Moments in Tlalteuctli.
Summary: Moments in Tlalteuctli is the working title for this work in progress. In it, Hortencia and Elvira Colorado, of Coatlicue Theater Company tell stories of environmental and societal violence against women offered as a healing performance for the earth and humanity. The stories examine border exploitation, abuse, the appropriation of culture and spirituality, NAFTA, the dispossession of indigenous people from their land, and the impact of the low intensity war on indigenous communities in Chiapas. Elvira and Hortencia Colorado, Chichimec Otomi storytellers, playwrights, performers and community activists are founding members of Coatlicue Theatre Company (www.coatlicue.com). They are also members of Danza Mexica Cetiliztli, New York Zapatistas and the American Indian Community House. The company's plays address social, political, cultural and identity issues that impact their lives and their community. Their work is based on stories they weave together which educate as well as entertain, while reaffirming their survival as urban Native American women. They have conducted storytelling/ theatre workshops. They are recipients of the Ingrid Washinawatok Community Activism Award. The American Indian Community House (AICH) is an urban Indian center that services the needs of the Native people living in New York City and welcomes Native visitors to the city. AICH was founded in 1969 and has become a de facto neighborhood serving as a meeting place for the diverse Native community of the New York City area. The Community House offers a variety of services ranging from substance abuse and HIV counseling, to career assistance. It is also home to the only Indian

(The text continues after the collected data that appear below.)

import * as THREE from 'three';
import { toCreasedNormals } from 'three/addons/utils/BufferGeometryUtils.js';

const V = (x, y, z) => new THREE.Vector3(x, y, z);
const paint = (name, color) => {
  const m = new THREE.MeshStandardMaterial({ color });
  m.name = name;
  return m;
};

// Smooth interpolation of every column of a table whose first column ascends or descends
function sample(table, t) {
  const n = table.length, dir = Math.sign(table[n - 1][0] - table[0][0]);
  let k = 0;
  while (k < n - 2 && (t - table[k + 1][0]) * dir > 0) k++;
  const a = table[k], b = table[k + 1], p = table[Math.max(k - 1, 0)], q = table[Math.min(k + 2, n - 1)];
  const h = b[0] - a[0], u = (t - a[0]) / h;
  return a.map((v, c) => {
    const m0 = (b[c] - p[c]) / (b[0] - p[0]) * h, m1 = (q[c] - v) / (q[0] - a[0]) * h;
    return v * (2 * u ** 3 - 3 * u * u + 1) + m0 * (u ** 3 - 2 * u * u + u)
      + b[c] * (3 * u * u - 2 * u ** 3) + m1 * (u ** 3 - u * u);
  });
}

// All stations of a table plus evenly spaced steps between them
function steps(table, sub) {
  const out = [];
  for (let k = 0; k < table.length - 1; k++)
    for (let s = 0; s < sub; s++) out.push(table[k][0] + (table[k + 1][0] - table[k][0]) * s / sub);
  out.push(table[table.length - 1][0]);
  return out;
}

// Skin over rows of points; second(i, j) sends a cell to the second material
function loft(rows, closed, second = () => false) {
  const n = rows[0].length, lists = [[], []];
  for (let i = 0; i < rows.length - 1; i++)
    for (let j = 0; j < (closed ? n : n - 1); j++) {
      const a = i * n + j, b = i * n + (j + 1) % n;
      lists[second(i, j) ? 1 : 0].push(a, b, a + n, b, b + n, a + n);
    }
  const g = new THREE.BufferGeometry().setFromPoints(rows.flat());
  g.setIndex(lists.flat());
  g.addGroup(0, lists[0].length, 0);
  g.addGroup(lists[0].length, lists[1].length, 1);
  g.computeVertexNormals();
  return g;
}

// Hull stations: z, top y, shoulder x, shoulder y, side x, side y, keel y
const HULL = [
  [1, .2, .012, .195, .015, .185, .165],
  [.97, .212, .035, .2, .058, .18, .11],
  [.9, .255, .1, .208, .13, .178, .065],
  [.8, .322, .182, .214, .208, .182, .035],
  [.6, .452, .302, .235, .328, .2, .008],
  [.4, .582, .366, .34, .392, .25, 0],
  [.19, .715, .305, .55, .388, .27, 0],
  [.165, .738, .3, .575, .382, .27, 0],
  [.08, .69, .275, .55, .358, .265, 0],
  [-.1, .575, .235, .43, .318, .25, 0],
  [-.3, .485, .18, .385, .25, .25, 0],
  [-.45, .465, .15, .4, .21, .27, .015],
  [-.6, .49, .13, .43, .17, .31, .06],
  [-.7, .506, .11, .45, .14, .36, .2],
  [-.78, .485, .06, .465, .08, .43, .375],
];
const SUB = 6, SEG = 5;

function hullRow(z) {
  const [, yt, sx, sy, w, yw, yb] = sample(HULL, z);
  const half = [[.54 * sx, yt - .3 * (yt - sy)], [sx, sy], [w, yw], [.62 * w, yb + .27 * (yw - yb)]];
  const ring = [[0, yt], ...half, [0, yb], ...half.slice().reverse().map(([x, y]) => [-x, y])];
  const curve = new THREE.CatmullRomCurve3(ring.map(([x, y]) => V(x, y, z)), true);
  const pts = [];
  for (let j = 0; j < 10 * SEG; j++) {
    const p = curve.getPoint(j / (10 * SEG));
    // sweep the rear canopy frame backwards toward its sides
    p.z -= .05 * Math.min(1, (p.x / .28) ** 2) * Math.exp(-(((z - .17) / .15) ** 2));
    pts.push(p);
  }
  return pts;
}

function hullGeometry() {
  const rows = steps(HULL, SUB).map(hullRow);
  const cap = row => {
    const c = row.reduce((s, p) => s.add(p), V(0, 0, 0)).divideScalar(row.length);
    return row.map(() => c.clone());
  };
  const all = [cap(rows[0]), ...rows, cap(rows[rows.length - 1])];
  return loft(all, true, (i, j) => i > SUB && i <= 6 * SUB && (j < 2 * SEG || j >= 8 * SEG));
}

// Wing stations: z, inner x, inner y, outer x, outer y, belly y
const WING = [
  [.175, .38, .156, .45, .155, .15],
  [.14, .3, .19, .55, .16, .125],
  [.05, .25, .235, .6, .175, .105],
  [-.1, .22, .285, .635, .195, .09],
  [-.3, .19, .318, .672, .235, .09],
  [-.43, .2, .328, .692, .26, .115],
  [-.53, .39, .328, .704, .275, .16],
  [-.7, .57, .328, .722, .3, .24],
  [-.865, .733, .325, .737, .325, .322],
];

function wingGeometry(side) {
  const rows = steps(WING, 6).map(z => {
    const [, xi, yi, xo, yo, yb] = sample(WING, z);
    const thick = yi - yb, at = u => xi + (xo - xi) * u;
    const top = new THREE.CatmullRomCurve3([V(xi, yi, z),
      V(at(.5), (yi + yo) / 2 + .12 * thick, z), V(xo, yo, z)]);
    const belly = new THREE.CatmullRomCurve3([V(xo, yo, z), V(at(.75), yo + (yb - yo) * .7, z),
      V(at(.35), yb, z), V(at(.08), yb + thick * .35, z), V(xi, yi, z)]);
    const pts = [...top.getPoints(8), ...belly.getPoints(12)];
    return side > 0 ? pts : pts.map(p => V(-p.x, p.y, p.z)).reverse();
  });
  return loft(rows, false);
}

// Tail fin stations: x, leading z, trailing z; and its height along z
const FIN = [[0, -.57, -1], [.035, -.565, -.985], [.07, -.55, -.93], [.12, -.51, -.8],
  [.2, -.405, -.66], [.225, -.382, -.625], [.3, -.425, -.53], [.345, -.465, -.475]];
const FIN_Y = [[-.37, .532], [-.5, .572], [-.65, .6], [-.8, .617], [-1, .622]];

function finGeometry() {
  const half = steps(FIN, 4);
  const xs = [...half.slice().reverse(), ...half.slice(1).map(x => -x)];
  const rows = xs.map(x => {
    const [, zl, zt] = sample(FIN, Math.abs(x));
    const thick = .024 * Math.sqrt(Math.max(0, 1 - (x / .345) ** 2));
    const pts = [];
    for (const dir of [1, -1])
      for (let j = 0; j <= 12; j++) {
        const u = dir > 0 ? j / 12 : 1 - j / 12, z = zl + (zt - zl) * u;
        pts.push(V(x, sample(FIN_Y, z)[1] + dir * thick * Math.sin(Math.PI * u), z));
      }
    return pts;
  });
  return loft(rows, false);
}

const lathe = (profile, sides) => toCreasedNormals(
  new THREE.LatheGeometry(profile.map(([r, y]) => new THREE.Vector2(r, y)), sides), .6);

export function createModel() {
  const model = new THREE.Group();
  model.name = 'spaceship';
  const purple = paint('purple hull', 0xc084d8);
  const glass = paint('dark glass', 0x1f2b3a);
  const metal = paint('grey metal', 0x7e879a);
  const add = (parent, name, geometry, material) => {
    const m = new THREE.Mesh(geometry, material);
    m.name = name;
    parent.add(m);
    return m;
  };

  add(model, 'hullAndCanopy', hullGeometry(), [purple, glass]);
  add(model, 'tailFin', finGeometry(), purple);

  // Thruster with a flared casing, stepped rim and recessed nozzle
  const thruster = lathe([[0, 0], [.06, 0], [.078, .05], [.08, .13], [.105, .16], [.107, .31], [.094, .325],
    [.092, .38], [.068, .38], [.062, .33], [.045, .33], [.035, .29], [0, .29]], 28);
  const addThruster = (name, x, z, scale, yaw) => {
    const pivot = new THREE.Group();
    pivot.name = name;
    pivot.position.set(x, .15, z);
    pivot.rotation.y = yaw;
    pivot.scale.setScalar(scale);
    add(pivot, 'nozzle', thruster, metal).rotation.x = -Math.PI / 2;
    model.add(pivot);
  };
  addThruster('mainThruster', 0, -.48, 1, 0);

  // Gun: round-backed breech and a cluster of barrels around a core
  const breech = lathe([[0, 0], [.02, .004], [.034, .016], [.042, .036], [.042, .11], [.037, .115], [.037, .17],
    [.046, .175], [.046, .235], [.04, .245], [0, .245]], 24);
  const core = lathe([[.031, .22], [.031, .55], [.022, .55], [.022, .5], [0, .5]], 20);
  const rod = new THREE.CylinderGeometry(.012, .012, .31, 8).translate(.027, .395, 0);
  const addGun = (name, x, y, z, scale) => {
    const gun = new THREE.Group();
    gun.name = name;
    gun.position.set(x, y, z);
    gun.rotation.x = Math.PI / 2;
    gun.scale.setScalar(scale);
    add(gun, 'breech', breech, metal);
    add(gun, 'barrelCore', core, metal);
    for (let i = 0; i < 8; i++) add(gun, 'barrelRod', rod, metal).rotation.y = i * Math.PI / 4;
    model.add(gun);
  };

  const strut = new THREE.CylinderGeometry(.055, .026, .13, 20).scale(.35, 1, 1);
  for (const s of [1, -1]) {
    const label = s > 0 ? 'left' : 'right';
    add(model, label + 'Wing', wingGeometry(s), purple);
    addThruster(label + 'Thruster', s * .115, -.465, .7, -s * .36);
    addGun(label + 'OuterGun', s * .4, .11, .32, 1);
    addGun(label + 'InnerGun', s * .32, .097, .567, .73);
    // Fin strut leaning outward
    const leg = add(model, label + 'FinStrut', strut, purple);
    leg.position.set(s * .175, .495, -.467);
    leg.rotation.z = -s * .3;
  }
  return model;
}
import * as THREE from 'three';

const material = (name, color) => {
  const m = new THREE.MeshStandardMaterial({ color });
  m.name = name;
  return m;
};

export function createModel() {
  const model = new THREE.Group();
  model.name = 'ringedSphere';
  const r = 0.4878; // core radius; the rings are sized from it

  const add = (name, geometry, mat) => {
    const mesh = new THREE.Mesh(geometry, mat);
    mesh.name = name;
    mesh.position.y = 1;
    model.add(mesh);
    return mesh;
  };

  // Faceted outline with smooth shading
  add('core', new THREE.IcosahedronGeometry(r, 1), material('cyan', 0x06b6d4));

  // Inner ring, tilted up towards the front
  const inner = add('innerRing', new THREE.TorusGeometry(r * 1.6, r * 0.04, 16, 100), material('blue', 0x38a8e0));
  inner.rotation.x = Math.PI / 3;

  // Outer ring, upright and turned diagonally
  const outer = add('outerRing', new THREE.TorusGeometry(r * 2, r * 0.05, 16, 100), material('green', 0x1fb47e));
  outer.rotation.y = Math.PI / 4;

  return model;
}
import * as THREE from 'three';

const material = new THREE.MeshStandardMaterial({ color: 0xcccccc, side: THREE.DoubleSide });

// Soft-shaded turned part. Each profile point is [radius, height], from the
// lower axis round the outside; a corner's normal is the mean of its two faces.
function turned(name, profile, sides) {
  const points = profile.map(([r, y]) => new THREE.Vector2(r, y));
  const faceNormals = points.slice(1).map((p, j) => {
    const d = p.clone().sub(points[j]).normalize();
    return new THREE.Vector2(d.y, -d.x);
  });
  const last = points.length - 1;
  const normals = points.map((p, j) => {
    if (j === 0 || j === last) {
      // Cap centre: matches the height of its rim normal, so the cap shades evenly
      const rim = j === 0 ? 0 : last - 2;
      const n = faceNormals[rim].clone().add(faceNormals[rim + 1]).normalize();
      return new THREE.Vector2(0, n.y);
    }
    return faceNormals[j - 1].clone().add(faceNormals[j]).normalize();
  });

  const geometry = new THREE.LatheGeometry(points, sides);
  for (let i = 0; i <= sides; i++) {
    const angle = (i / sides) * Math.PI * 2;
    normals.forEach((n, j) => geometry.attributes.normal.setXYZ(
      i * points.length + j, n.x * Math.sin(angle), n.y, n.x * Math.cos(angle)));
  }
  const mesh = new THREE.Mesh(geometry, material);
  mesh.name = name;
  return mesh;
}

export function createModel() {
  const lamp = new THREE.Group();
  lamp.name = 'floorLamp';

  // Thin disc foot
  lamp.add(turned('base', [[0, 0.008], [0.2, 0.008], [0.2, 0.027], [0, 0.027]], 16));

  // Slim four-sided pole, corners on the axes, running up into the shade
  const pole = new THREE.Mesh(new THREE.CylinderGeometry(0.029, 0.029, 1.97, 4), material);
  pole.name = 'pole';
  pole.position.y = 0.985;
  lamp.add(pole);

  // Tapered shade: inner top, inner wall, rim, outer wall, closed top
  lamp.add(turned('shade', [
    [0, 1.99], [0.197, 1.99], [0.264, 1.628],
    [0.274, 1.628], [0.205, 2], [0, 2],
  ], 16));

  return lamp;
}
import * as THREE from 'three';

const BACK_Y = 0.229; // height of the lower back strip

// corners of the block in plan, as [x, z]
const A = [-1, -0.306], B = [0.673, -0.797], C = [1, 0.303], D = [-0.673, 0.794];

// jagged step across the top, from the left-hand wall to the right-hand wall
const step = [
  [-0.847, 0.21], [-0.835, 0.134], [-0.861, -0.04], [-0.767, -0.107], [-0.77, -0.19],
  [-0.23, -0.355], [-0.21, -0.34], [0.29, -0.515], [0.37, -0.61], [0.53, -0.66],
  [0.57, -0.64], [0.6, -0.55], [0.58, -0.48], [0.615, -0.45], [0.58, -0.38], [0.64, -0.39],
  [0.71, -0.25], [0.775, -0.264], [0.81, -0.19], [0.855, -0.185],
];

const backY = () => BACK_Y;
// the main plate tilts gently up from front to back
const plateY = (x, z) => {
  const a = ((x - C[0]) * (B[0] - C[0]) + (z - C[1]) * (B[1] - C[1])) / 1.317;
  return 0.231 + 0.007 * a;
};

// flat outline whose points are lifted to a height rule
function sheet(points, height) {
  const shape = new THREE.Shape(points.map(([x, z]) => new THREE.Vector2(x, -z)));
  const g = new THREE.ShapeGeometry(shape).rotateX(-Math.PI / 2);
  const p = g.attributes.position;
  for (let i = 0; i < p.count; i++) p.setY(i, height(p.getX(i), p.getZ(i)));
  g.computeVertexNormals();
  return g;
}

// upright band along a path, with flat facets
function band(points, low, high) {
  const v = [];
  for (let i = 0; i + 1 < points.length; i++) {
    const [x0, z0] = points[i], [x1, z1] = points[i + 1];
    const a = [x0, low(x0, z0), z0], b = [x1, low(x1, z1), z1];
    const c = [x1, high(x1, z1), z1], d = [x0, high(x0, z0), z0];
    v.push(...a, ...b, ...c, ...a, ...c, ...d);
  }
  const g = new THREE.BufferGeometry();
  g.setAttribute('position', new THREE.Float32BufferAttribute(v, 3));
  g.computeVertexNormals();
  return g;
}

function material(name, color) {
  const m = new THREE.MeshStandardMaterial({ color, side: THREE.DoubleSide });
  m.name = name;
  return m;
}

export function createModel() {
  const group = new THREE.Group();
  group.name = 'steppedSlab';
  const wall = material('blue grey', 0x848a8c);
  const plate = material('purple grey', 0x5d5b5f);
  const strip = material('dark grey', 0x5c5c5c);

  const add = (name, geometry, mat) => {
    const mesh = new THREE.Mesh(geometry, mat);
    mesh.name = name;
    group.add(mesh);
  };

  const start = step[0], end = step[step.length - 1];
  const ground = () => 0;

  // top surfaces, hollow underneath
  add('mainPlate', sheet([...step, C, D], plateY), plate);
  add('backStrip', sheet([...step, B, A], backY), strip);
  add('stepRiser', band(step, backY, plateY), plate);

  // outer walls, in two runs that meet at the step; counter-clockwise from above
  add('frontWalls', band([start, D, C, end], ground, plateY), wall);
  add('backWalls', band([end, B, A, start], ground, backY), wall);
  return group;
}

Summary: owned and operated art gallery in New York City. The AICHs Performing Arts Department has become an important resource for Native visual and performance artists. Through its programming, performance has become an important educational vehicle, both for the Native and non-Native NY community. The Badger's Corner, initiated in the 1980s, is an education-via-entertainment vehicle for the AICHs visual and performing arts department programs. Taking its name from the Pueblo legend of the four-legged creature who led the Pueblo people out of the underworld after the great flood, the intent of its programming is to inform and challenge people to rethink their concept(s) of Native American people and customs. All performances at AICH are presented under the auspices of the Badgers Corner. Indian Summer is an annual event at AICH and an occasion for artists to present their latest works to the community and the general public. All performers, whether new to the field or veteran practitioners, are encouraged to present their work.
Credits: American Indian Community House, producer ; Coatlicue Theater Company, creator.
Credits: Hortencia Colorado, Elvira Colorado.